Robert Bradbury wrote:
> > So we should see at least P(n2) power intercepted from star 2.
>Only if it is of some benefit! We always come back to this
>point. Say m2 is enough for an AS-SI-JBrain. Is there any
>point to the construction of this if over the last billion+
>years, billions of JBrains have been constructed and they have
>"thought" everything that JBrains are capable of thinking?
Ten billion years seems far too short a time for a billion Jupiter Brains to compute everything they possibly could.
>what justifies the production of something that is only capable
>of thinking things that you thought ages and ages ago?
The space of possible things to think is so big that I'm sure there are many things a Jupiter Brain could think of that even much bigger brains that have been thinking for ten billion years would have never gotten around to.
>... Once you have decided
>to harvest everything that provides benefit in excess of the
>investment, then the question is whether there is any benefit to
>leaving behind "handicapped" JBrains. That sounds like a pretty
>sadistic thing to do. As a JBrain it is going to be pretty clear
>that you got somebody's leftovers.
OK, a show of a hands here; raise your hand if you think that being a Jupiter brain is such a pitiful existence that a merciful creator would never even create you in the first place (you're better off dead).
> > So in this model the only way to explain all those stars we see is
> > to say they all have very little metal near them, so little that even
> > when it is all used to intercept starlight, less than 1% of the light
> > is intercepted. This isn't true of our system, and I doubt it is true
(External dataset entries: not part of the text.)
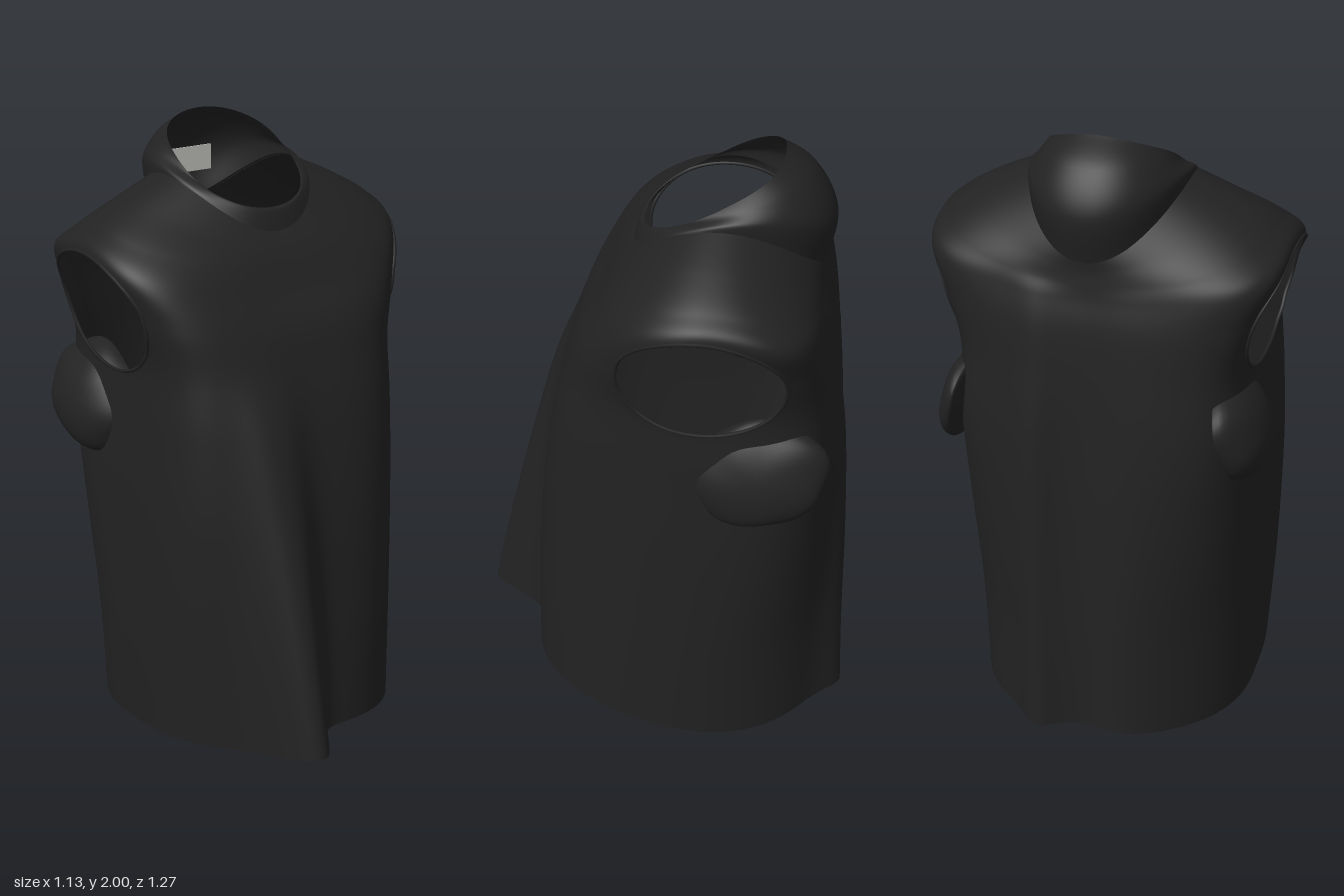
import * as THREE from 'three';

const cloth = new THREE.MeshStandardMaterial({ color: 0x222222, side: THREE.DoubleSide });
cloth.name = 'black cloth';
const tag = new THREE.MeshStandardMaterial({ color: 0xc2c2be });
tag.name = 'pale grey label';

// Rings: front z, back z, half width, middle z, y at front / side / back,
// squareness front / back, fold size front / back, skew of the front corners
const BODY = [
  [0.455, -0.575, 0.46, -0.12, 0.08, 0.01, 0.02, 2.5, 2.1, 0.22, 0.06, 0.5],
  [0.445, -0.575, 0.475, -0.12, 0.41, 0.40, 0.40, 2.7, 2.2, 0.15, 0.045, 0.8],
  [0.415, -0.565, 0.48, -0.13, 0.80, 0.80, 0.80, 3.0, 3.0, 0.08, 0.035, 1],
  [0.37, -0.55, 0.472, -0.14, 1.10, 1.10, 1.10, 3.3, 4.2, 0.04, 0.03, 1],
  [0.32, -0.535, 0.465, -0.14, 1.30, 1.30, 1.30, 3.6, 4.4, 0.01, 0.02, 1],
  [0.28, -0.52, 0.51, -0.15, 1.42, 1.48, 1.44, 3.4, 4.4, 0, 0.015, 0.8],
  [0.22, -0.50, 0.56, -0.16, 1.52, 1.64, 1.53, 3.0, 4.0, 0, 0.01, 0.6],
  [0.175, -0.49, 0.50, -0.17, 1.60, 1.71, 1.58, 2.6, 3.2, 0, 0, 0.3],
  [0.142, -0.485, 0.38, -0.18, 1.65, 1.78, 1.62, 2.2, 2.5, 0, 0, 0],
  [0.107, -0.485, 0.24, -0.19, 1.69, 1.845, 1.66, 2.1, 2.1, 0, 0, 0],
];
const COLLAR = [
  [0.112, -0.49, 0.247, -0.19, 1.685, 1.84, 1.65, 2.1, 2.1, 0, 0, 0],
  [0.103, -0.515, 0.242, -0.20, 1.72, 1.865, 1.80, 2.1, 2.1, 0, 0, 0],
  [0.092, -0.45, 0.217, -0.19, 1.75, 1.88, 1.93, 2.2, 2.2, 0, 0, 0],
  [0.078, -0.35, 0.20, -0.15, 1.755, 1.88, 2.0, 2.3, 2.5, 0, 0, 0],
];

// Smooth blend of the ring numbers at t = 0..1
function ringAt(rings, t) {
  const s = t * (rings.length - 1);
  const k = Math.min(Math.floor(s), rings.length - 2);
  const f = s - k;
  const at = (i) => rings[Math.max(0, Math.min(rings.length - 1, i))];
  return rings[k].map((b, n) => {
    const a = at(k - 1)[n], c = at(k + 1)[n], d = at(k + 2)[n];
    return b + 0.5 * f * (c - a + f * (2 * a - 5 * b + 4 * c - d + f * (3 * (b - c) + d - a)));
  });
}

const hump = (x, centre, width, power = 2) => Math.exp(-(Math.abs((x - centre) / width) ** power));

function ringPoint([front, back, w, mid, yf, ys, yb, nf, nb, foldF, foldB, skew], angle) {
  const s = Math.sin(angle), c = Math.cos(angle);
  const n = c > 0 ? nf - skew * s : nb;
  const r = Math.pow(Math.abs(s) ** n + Math.abs(c) ** n, -1 / n);
  const x = w * r * s - 0.01 * skew;
  let z = mid + r * c * (c > 0 ? front - mid : mid - back);
  let y = ys + (c * (yf - yb)) / 2 + c * c * ((yf + yb) / 2 - ys);
  // Hanging folds: one large at the front, two ridges with a valley at the back
  if (c > 0) {
    const bump = foldF * hump(x, -0.2, 0.108, 2.4) * Math.min(1, c * 2);
    z += bump;
    y += bump * 0.15;
  } else {
    const folds = hump(x, 0.15, 0.07) + 0.3 * hump(x, -0.17, 0.13) - 0.3 * hump(x, -0.03, 0.07);
    z -= foldB * folds * Math.min(1, -c * 2);
  }
  return [x, y, z];
}

// Armhole ellipse seen from the side: below 1 is inside
const HOLE = { y: 1.445, z: -0.14, ry: 0.197, rz: 0.262 };
const holeRadius = ([x, y, z]) =>
  Math.abs(x) < 0.25 ? 9 : Math.hypot((y - HOLE.y) / HOLE.ry, (z - HOLE.z) / HOLE.rz);

// Skin the rings; armholes are cut out and their edge points collected in rims
function skin(rings, around, up, rims) {
  const pts = [];
  for (let j = 0; j <= up; j++) {
    const ring = ringAt(rings, j / up);
    for (let i = 0; i < around; i++) pts.push(ringPoint(ring, (i / around) * Math.PI * 2));
  }
  const radii = pts.map((p) => (rims ? holeRadius(p) : 9));
  const snapped = new Set();
  const index = [];
  for (let j = 0; j < up; j++) {
    for (let i = 0; i < around; i++) {
      const i2 = (i + 1) % around;
      const a = j * around + i, b = j * around + i2, c = b + around, d = a + around;
      const inside = [a, b, c, d].filter((v) => radii[v] < 1);
      if (inside.length === 4) continue;
      inside.forEach((v) => snapped.add(v));
      index.push(a, b, c, a, c, d);
    }
  }
  for (const v of snapped) {
    const p = pts[v];
    p[1] = HOLE.y + (p[1] - HOLE.y) / radii[v];
    p[2] = HOLE.z + (p[2] - HOLE.z) / radii[v];
    rims[p[0] > 0 ? 0 : 1].push(new THREE.Vector3(...p));
  }
  const g = new THREE.BufferGeometry();
  g.setAttribute('position', new THREE.Float32BufferAttribute(pts.flat(), 3));
  g.setIndex(index);
  g.computeVertexNormals();
  return g;
}

// Crumpled sleeve hanging under an armhole, fullest below its middle
function sleeveGeometry(side) {
  const g = new THREE.SphereGeometry(1, 40, 28);
  const p = g.attributes.position;
  const reach = side > 0 ? 0.078 : 0.12;
  for (let i = 0; i < p.count; i++) {
    const x = p.getX(i), y = p.getY(i), z = p.getZ(i);
    const crease = 1 + 0.03 * Math.sin(5 * Math.atan2(y, z) + 3 * x);
    const px = x > 0 ? x * reach : x * 0.03;
    const pz = z * 0.218 * crease;
    p.setXYZ(i, px - 0.03 * pz - 0.04 * y, y * 0.172 * crease - 0.1 * pz, pz);
  }
  if (side < 0) {
    g.scale(-1, 1, 1);
    const ix = g.index.array;
    for (let i = 0; i < ix.length; i += 3) [ix[i], ix[i + 1]] = [ix[i + 1], ix[i]];
  }
  g.computeVertexNormals();
  g.translate(side * 0.425, 1.1, -0.32);
  return g;
}

export function createModel() {
  const shirt = new THREE.Group();
  shirt.name = 'sleevelessShirt';
  const add = (name, geometry, material = cloth) => {
    const mesh = new THREE.Mesh(geometry, material);
    mesh.name = name;
    shirt.add(mesh);
    return mesh;
  };

  const rims = [[], []];
  add('body', skin(BODY, 220, 120, rims));
  add('collar', skin(COLLAR, 96, 24));

  // Stitched armhole edges and hanging sleeves
  rims.forEach((points, k) => {
    const side = k ? -1 : 1, name = k ? 'right' : 'left';
    const turn = (p) => Math.atan2((p.y - HOLE.y) / HOLE.ry, (p.z - HOLE.z) / HOLE.rz);
    points.sort((a, b) => turn(a) - turn(b));
    const path = new THREE.CatmullRomCurve3(points.filter((_, i) => i % 5 === 0), true);
    add(name + 'ArmholeHem', new THREE.TubeGeometry(path, 120, 0.006, 6, true));
    add(name + 'Sleeve', sleeveGeometry(side));
  });

  // Neck label inside the back of the collar
  add('neckLabel', new THREE.BoxGeometry(0.19, 0.085, 0.004), tag).position.set(0.02, 1.8, -0.468);

  return shirt;
}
> > of a great many.
>It takes a small fraction of the metal in a system like ours to harvest
>all of the sunlight (and hide the star in the visible region). It
>[probably] takes more metal than we have available even after
>dismantling all of the planets to *optimally* use the energy the
>sun is producing. So we can rapidly evolve to the low-SI level with
>a hidden star but may take eons to evolve to high-SI levels.
So it seems you agree that visible stars with metal planets, and which have been that way for a million years or more, almost surely don't have local civilizations. So the puzzle is, if there have been billions of other civilizations around for billions of years, why haven't they created "colony" civilizations around those stars?
>Do cockroaches question whether to reproduce? No. They do
>it because they are programmed for it. Do humans question
>whether to reproduce? Yes. Because they consciously question
>whether the benefits exceed the costs. ...
>Sure, a few of the textropians can go off and colonize nearby
>stars, but they are going to be *years* behind us on the SI
Consciousness is irrelevant. The question is, what strategies does evolution reward with more reproduction? Intelligent creatures can more quickly figure out what those strategies are, with less blind search, but it still remains that evolution selects for creatures that adopt strategies that induce more reproduction.
Given the time-scales of billions of years you invoke, why is it a problem if it takes a few thousand years to create a colony? How can it be evolutionarily better not to reproduce at all via colonies?
>You could set your sights on a bigger
>star (more energy), but that has a shorter lifetime and
>suffers from larger inter-SI node propagation delays ... You
>could shoot for a metal rich star that would have a resource
>base for faster post-SI evolution, but as soon as you got
>a few million moon-sized telescopes up and running you might
>discover the sky filled with individuals who have been
>pursuing your strategy for much, much longer. ...
If there were trillions of creatures attempting to colonize the universe, then maybe it wouldn't be worth the effort for you to try as well. But that would only be because you expected it to all be already colonized by the time you got there. You can't use this, however, as an argument why these stars never get colonized. Why aren't all these stars taken, and so now dark?
>Also, some of my claims regarding communications costs have raised
>some eyebrows. A very brief & rough summary of my thoughts in
>this area, and the references (what people really want) is now up at:
This is more relevant regarding your overall perspective: http://www.aeiveos.com/~bradbury/MatrioshkaBrains/MatrioshkaBrains.html
Robin Hanson firstname.lastname@example.org http://hanson.gmu.edu
Asst. Prof. Economics, George Mason University
MSN 1D3, Carow Hall, Fairfax VA 22030
703-993-2326 FAX: 703-993-2323